While we’re on the subject, don’t put off those routine daily tasks that you are supposed to do every single day, or on certain days of the week. These might seem like minor tasks that you can handle anytime. They might seem like they’ll only take a minute. That’s probably the case, if you aren’t in a hurry when you do them. But if you wait until some other list of tasks plops on your desk, you’ll end up feeling rushed trying to handle these new tasks, while taking care of those you could have done earlier.
When you have extra time, don’t waste it. Instead, stay ahead on less urgent day to day tasks. So when you suddenly get hit with a flood of new work or issues, you don’t have to put these off. They’re already done.
Prioritize – Being Proactive with Your Priorities
Make a priority list, where you set down in black-and-white letters which parts of your day are the highest priority to you. Then stick to the list of priorities in the order they come. Make clear-headed decisions about your priorities in life and you can’t help but be proactive. Don’t skip down the list, or else you are doing what you want to do, not what you need to do.

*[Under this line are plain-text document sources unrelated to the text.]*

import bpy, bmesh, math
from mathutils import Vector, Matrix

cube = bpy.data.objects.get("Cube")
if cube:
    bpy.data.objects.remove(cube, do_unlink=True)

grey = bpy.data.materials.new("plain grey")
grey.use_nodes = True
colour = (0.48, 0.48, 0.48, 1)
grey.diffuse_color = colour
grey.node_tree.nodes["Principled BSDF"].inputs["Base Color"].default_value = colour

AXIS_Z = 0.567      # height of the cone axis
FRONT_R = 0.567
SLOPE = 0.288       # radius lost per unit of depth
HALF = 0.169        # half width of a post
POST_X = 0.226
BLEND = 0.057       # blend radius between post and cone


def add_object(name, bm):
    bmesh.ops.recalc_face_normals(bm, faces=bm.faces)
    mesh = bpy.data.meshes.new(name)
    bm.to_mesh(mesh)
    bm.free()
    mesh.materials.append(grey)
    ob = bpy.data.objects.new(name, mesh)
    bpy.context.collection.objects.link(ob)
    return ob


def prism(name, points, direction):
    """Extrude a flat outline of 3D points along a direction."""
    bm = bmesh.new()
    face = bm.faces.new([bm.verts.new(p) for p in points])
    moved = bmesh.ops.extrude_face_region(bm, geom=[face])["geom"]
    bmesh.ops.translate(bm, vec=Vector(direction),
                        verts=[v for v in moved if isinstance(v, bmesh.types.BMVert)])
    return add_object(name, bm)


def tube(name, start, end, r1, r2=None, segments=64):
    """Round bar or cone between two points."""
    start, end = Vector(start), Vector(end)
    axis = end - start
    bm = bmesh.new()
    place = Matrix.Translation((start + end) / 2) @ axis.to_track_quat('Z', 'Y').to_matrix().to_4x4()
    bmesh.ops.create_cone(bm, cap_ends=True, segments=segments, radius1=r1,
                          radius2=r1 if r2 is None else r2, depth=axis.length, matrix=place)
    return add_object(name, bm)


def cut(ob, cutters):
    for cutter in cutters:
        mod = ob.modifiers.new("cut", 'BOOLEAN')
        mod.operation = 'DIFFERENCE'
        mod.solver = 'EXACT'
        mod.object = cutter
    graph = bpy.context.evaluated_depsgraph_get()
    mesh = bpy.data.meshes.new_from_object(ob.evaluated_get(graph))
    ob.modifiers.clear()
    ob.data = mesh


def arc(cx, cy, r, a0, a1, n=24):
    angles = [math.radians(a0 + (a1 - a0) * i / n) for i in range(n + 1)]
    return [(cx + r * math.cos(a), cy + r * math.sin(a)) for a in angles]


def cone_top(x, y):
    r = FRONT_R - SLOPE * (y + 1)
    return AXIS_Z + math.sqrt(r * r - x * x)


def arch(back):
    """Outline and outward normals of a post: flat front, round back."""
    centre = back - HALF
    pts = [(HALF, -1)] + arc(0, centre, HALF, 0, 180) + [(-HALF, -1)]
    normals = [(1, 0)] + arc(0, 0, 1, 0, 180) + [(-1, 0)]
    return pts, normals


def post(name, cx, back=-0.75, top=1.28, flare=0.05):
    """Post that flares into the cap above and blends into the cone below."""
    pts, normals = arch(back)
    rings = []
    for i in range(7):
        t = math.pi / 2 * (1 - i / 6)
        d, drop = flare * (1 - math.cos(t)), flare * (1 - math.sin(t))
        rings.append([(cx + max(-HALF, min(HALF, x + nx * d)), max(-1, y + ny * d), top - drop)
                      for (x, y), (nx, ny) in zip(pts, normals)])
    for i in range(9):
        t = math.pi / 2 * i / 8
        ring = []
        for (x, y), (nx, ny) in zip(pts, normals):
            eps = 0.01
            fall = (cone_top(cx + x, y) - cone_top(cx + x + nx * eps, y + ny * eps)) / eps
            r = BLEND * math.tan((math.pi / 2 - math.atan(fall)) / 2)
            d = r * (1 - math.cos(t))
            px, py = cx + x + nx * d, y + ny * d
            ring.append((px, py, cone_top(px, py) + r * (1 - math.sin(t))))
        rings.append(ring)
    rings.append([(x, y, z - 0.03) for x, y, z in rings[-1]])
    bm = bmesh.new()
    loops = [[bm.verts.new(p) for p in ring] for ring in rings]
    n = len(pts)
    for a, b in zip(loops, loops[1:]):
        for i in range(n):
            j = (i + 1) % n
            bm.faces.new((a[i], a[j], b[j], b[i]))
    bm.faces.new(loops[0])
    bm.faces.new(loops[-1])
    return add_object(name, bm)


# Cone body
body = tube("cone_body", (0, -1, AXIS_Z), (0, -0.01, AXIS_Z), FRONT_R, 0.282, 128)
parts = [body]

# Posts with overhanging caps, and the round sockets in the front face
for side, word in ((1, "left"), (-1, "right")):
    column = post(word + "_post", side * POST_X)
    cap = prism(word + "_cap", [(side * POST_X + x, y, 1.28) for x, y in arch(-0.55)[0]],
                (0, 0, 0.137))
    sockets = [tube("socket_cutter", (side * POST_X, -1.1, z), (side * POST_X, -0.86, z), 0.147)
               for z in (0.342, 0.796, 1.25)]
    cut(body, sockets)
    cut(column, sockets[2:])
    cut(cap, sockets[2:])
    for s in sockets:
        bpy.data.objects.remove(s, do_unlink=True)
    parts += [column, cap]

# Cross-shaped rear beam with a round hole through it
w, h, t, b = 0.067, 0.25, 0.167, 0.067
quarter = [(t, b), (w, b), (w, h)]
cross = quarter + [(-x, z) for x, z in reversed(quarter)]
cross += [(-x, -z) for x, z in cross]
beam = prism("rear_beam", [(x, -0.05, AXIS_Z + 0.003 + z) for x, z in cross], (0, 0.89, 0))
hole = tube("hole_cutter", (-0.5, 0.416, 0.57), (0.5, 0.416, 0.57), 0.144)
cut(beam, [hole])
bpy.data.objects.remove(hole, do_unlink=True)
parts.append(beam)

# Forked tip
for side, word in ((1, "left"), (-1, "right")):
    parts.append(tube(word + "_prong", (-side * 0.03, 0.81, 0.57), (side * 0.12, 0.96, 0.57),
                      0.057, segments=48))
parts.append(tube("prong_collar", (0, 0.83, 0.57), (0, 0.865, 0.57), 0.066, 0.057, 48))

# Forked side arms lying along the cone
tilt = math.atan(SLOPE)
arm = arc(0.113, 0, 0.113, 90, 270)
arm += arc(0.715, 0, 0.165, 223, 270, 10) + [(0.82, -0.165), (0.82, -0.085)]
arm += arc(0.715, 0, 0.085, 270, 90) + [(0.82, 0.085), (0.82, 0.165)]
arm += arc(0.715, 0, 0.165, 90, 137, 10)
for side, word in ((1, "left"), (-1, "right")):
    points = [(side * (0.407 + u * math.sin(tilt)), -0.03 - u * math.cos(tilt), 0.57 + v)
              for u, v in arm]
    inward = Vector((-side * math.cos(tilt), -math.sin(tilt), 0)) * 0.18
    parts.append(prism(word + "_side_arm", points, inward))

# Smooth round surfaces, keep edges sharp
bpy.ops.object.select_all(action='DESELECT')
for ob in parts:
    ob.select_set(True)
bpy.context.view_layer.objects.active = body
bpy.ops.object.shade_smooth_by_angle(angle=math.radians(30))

Learning how to prioritize your day lets you create order in your life. Most of us run around in a big hectic, chaotic rush all day long. But when you prioritize, you know that you’re doing what’s most important to you, when it should be done. You aren’t handling what’s fifth most important, hoping to get back to your #1 priority later. Add order to your life with a checklist or list of priorities. There are computer programs that help you do this, like iGoogle and one of the Google Gadgets we discussed yesterday.
Automate – Be Proactive
Whenever possible, automate the routine tasks in your life. Many websites and web tools let you automate your life through your computer. You can automate bills paying, if you want to. Never get behind on a credit card bill or a house payment. Only do this if you don’t worry about balancing the bank account at the end of the month.
Automation lets you delegate to the machines around you some of the tasks you would otherwise do yourself. This saves time, keeps you ahead of the wolf, and makes you an all-around more proactive person.